University of Texas, Austin, reported the discovery of albescent pink fish swimming in a limestone cave at the Amistad National Recreation Area, near Del Rio in southern Texas. The fish are about three inches long and are known by the name Mexican blindcat. They were collected by a team of researchers in May.

“Cave-dwelling animals are fascinating in that they have lost many of the characteristics we are familiar with in surface animals, such as eyes, pigmentation for camouflage, and speed. They have found an ecological niche where none of those things are needed, and in there they have evolved extra-sensory abilities to succeed in total darkness,” said biologist Peter Sprouse of Zara Environmental LLC.

Ichthyologist Dean Hendrickson pointed out that this discovery is the first confirmation of rumours that there have been blind, white catfish sightings in the area. He confirmed that the catfish discovered look just like the ones in Mexico. In April 2015, caver and National Park Service employee Jack Johnson saw many weird and indolent fish whose blood was visible through their translucent skin in the waters of an Amistad cave. Finally, Sprouse and Johnson found these amazing fish in the cave.

Before the discovery, blind fish were rumoured to be found only in north of the Rio Grande. Texas has two other species of blind catfish: the widemouth blindcat and the toothless blindcat. They live deep in the aquifer below San Antonio.
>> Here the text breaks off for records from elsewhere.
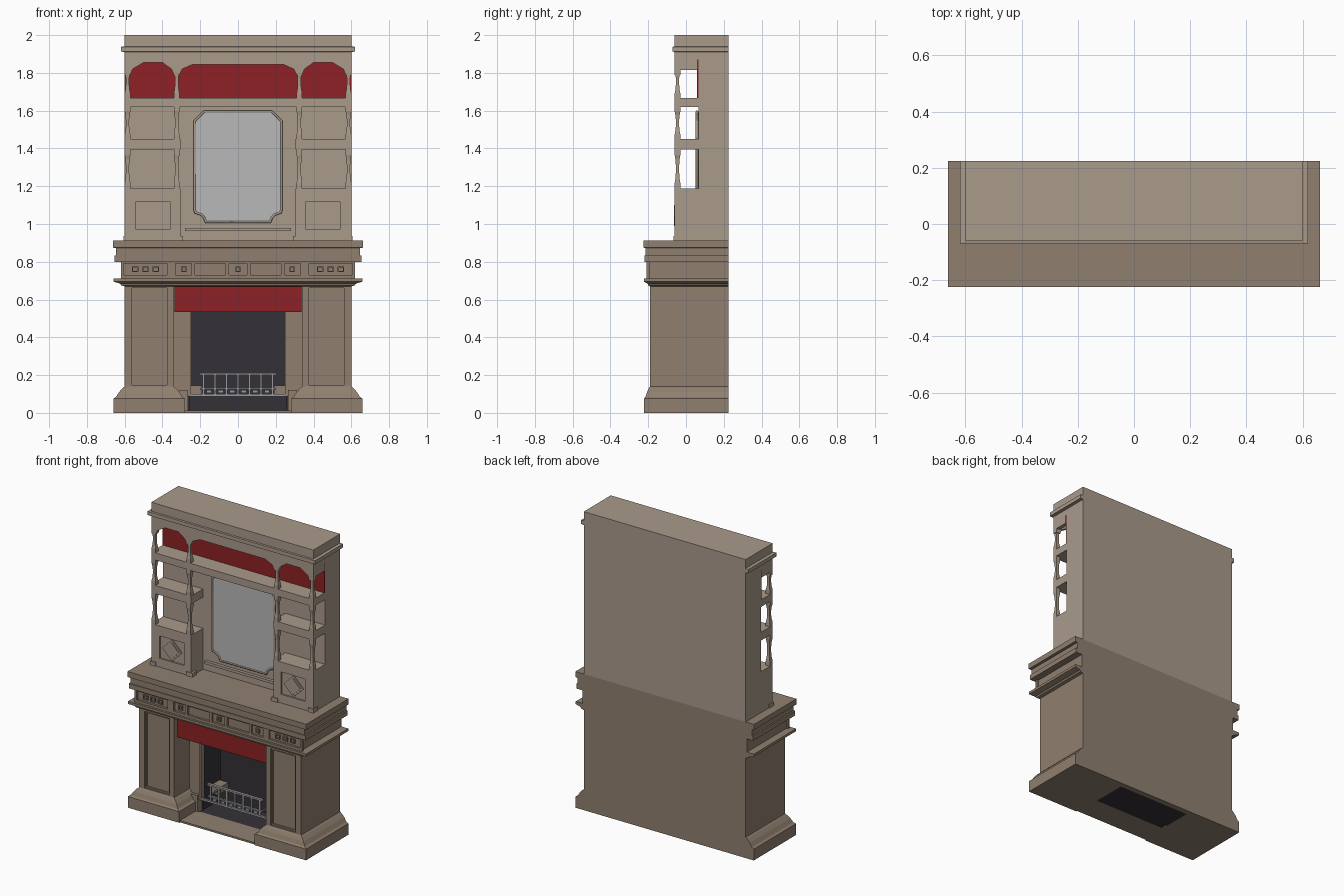
import bpy, bmesh, math

if "Cube" in bpy.data.objects:
    bpy.data.objects.remove(bpy.data.objects["Cube"])


def material(name, rgb):
    m = bpy.data.materials.new(name)
    m.diffuse_color = (*rgb, 1)
    m.use_nodes = True
    m.node_tree.nodes["Principled BSDF"].inputs["Base Color"].default_value = m.diffuse_color
    return m


STONE = material("stone_brown", (0.28, 0.215, 0.16))
WOOD = material("wood_light", (0.40, 0.325, 0.26))
RED = material("red_cloth", (0.27, 0.015, 0.018))
DARK = material("soot_dark", (0.035, 0.031, 0.039))
METAL = material("metal_grey", (0.33, 0.33, 0.35))
GLASS = material("mirror_grey", (0.48, 0.48, 0.48))
BACK = 0.225


def finish(name, bm, mat):
    bmesh.ops.recalc_face_normals(bm, faces=bm.faces)
    me = bpy.data.meshes.new(name)
    bm.to_mesh(me)
    bm.free()
    me.materials.append(mat)
    ob = bpy.data.objects.new(name, me)
    bpy.context.collection.objects.link(ob)
    return ob


def loft(name, rings, mat):
    """Stack of rectangles (x0, x1, y0, y1, z) joined into a solid."""
    bm = bmesh.new()
    loops = [[bm.verts.new(p) for p in ((a, c, z), (b, c, z), (b, d, z), (a, d, z))]
             for a, b, c, d, z in rings]
    for lo, hi in zip(loops, loops[1:]):
        for i in range(4):
            j = (i + 1) % 4
            bm.faces.new((lo[i], lo[j], hi[j], hi[i]))
    bm.faces.new(loops[0])
    bm.faces.new(loops[-1])
    return finish(name, bm, mat)


def box(name, x0, x1, y0, y1, z0, z1, mat):
    return loft(name, [(x0, x1, y0, y1, z0), (x0, x1, y0, y1, z1)], mat)


def pair(name, x0, x1, *rest):
    """The same box on the right and on the left."""
    box(name + "_right", x0, x1, *rest)
    box(name + "_left", -x1, -x0, *rest)


def moulding(name, x0, x1, y0, profile, mat, ys=0.55):
    """Profile of (z, offset) wrapped round the front and sides, flat at the back."""
    return loft(name, [(x0 - o, x1 + o, y0 - o * ys, BACK, z) for z, o in profile], mat)


def prism(name, pts, y0, y1, mat):
    """Front outline (x, z) extruded in depth."""
    bm = bmesh.new()
    f = [bm.verts.new((x, y0, z)) for x, z in pts]
    b = [bm.verts.new((x, y1, z)) for x, z in pts]
    bm.faces.new(f)
    bm.faces.new(b)
    for i in range(len(pts)):
        j = (i + 1) % len(pts)
        bm.faces.new((f[i], f[j], b[j], b[i]))
    return finish(name, bm, mat)


def frame(name, x0, x1, z0, z1, h, y0, y1, mat):
    """Flat border with a rectangular opening; h = inner x0, x1, z0, z1."""
    a, b, c, d = h
    box(name + "_stile_a", x0, a, y0, y1, z0, z1, mat)
    box(name + "_stile_b", b, x1, y0, y1, z0, z1, mat)
    box(name + "_rail_low", a, b, y0, y1, z0, c, mat)
    box(name + "_rail_top", a, b, y0, y1, d, z1, mat)


# Lower pillars with plinths and sunk panels
plinth = [(0, .06), (.075, .06), (.085, .045), (.11, .03), (.13, .012), (.14, 0)]
for s, side in ((1, "right"), (-1, "left")):
    a, b = sorted((s * .34, s * .60))
    box("pillar_" + side, a, b, -.175, BACK, 0, .67, STONE)
    moulding("plinth_" + side, a, b, -.19, plinth, STONE)
    p, q = sorted((s * .375, s * .56))
    frame("pillar_frame_" + side, a, b, .13, .67, (p, q, .147, .66), -.19, -.175, STONE)
    frame("panel_bead_" + side, p, q, .147, .66, (p + .01, q - .01, .157, .65),
          -.182, -.175, STONE)

# Firebox
pair("jamb", .265, .34, -.03, .19, 0, .67, STONE)
pair("jamb_base", .265, .312, -.05, -.03, 0, .12, STONE)
box("firebox_back_wall", -.34, .34, .19, BACK, 0, .67, STONE)
box("lintel", -.265, .265, -.03, .03, .535, .67, STONE)
box("firebox_back", -.265, .265, .18, .19, 0, .67, DARK)
pair("firebox_side", .255, .265, 0, .18, 0, .67, DARK)
box("firebox_floor", -.255, .255, -.04, .18, 0, .01, DARK)
box("hearth_strip", -.28, .28, -.215, -.04, 0, .012, STONE)
pair("opening_trim", .25, .265, -.037, 0, .09, .535, STONE)
pair("firebox_brick", .19, .255, .06, .17, .10, .145, STONE)
box("valance", -.335, .335, -.16, -.145, .535, .672, RED)

# Fire grate
box("grate_base_bar", -.262, .262, -.035, -.02, .088, .1, METAL)
box("grate_mid_bar", -.2, .2, -.035, -.02, .125, .133, METAL)
box("grate_top_bar", -.205, .205, -.037, -.018, .2, .211, METAL)
for i in range(7):
    x = -.183 + i * .061
    box(f"grate_upright_{i}", x - .006, x + .006, -.034, -.022, .1, .2, METAL)
    if i < 6:
        box(f"grate_square_{i}", x + .017, x + .044, -.032, -.024, .105, .12, METAL)
pair("grate_side_bar", .192, .2, -.022, .1, .125, .133, METAL)

# Mantel: lower cornice, frieze core and stepped shelf in one profile
mantel = [(.67, .0), (.675, .018), (.685, .025), (.692, .05), (.695, .06), (.712, .06),
          (.712, .009), (.80, .009), (.80, .055), (.832, .055), (.832, .045),
          (.872, .045), (.875, .062), (.912, .062)]
moulding("mantel", -.60, .60, -.19, mantel, STONE)

# Frieze panels framed by rails and stiles
F0, F1 = -.209, -.193
box("frieze_rail_low", -.62, .62, F0, F1, .712, .73, STONE)
box("frieze_rail_top", -.62, .62, F0, F1, .79, .80, STONE)
panels = [(-.605, -.375), (-.33, -.245), (-.228, -.065), (-.048, .048),
          (.065, .228), (.245, .33), (.375, .605)]
edges = [-.62] + [v for p in panels for v in p] + [.62]
for i in range(0, len(edges), 2):
    box(f"frieze_stile_{i // 2}", edges[i], edges[i + 1], F0, F1, .73, .79, STONE)
for c, w in ((-.545, .017), (-.49, .017), (-.435, .017), (-.287, .014), (0, .014),
             (.287, .014), (.435, .017), (.49, .017), (.545, .017)):
    frame("frieze_square", c - w, c + w, .745, .776,
          (c - w + .006, c + w - .006, .751, .77), -.205, F1, STONE)

# Upper back wall, centre ledge and mirror
box("upper_back", -.60, .60, .065, BACK, .912, 1.87, WOOD)
box("mirror_ledge", -.28, .28, .045, .065, .962, .98, WOOD)
right = [(.17, 1.01), (.18, 1.035), (.195, 1.05), (.225, 1.06), (.23, 1.075),
         (.23, 1.545), (.18, 1.595)]
outline = right + [(-x, z) for x, z in reversed(right)]
prism("mirror", outline, .057, .066, GLASS)
curve = bpy.data.curves.new("mirror_frame", "CURVE")
curve.dimensions = "3D"
curve.bevel_depth = .007
curve.bevel_resolution = 1
sp = curve.splines.new("POLY")
sp.points.add(len(outline) - 1)
for pt, (x, z) in zip(sp.points, outline):
    pt.co = (x, .058, z, 1)
sp.use_cyclic_u = True
curve.materials.append(WOOD)
bpy.context.collection.objects.link(bpy.data.objects.new("mirror_frame", curve))

# Side cabinets with diamond panels and corner feet
pair("cabinet", .305, .60, -.05, .065, .912, 1.187, WOOD)
pair("cabinet_foot_outer", .565, .606, -.067, -.02, .912, .937, WOOD)
pair("cabinet_foot_inner", .292, .34, -.067, -.02, .912, .937, WOOD)
for s, side in ((1, "right"), (-1, "left")):
    a, b = sorted((s * .305, s * .60))
    p, q = sorted((s * .36, s * .54))
    frame("cabinet_frame_" + side, a, b, .912, 1.187, (p, q, .97, 1.12), -.06, -.05, WOOD)
    for r, y, nm in ((.072, -.057, "outer"), (.055, -.063, "inner")):
        c = s * .45
        prism(f"diamond_{nm}_{side}", [(c + r, 1.045), (c, 1.045 + r), (c - r, 1.045),
              (c, 1.045 - r)], y, -.05, WOOD)

# Open shelves
pair("shelf_low", .305, .60, -.06, .065, 1.395, 1.45, WOOD)
box("shelf_long", -.60, .60, -.06, .065, 1.62, 1.668, WOOD)
box("red_back_panel", -.599, .599, .058, .065, 1.668, 1.87, RED)

# Slim-waisted shelf posts
for z0, z1 in ((1.187, 1.395), (1.45, 1.62), (1.668, 1.84)):
    h = z1 - z0
    for cx in (-.585, -.325, .325, .585):
        rings = []
        for t, w in ((0, .015), (.14, .015), (.26, .011), (.4, .009), (.6, .009),
                     (.74, .011), (.86, .015), (1, .015)):
            rings.append((cx - w, cx + w, -.045 - w, -.045 + w, z0 + t * h))
        loft("shelf_post", rings, WOOD)

# Arched fascia, side fascias and top block
half = [(.24, 1.845), (.295, 1.82), (.31, 1.79), (.34, 1.79), (.352, 1.82), (.40, 1.855),
        (.50, 1.855), (.558, 1.82), (.57, 1.79), (.60, 1.79), (.60, 1.87)]
prism("arched_fascia", half + [(-x, z) for x, z in reversed(half)], -.06, -.03, WOOD)
pair("side_fascia", .575, .60, -.03, .058, 1.815, 1.87, WOOD)
top = [(1.87, 0), (1.91, 0), (1.913, .02), (1.938, .02), (1.94, 0), (2.0, 0)]
moulding("top_block", -.60, .60, -.06, top, WOOD)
The blindcats rely completely on sensitive hearing, taste and touch to feed on small brine shrimp and insects.

The newly-discovered fish have been taken to the San Antonio Zoo that has special labs designed specifically for hosting cave life.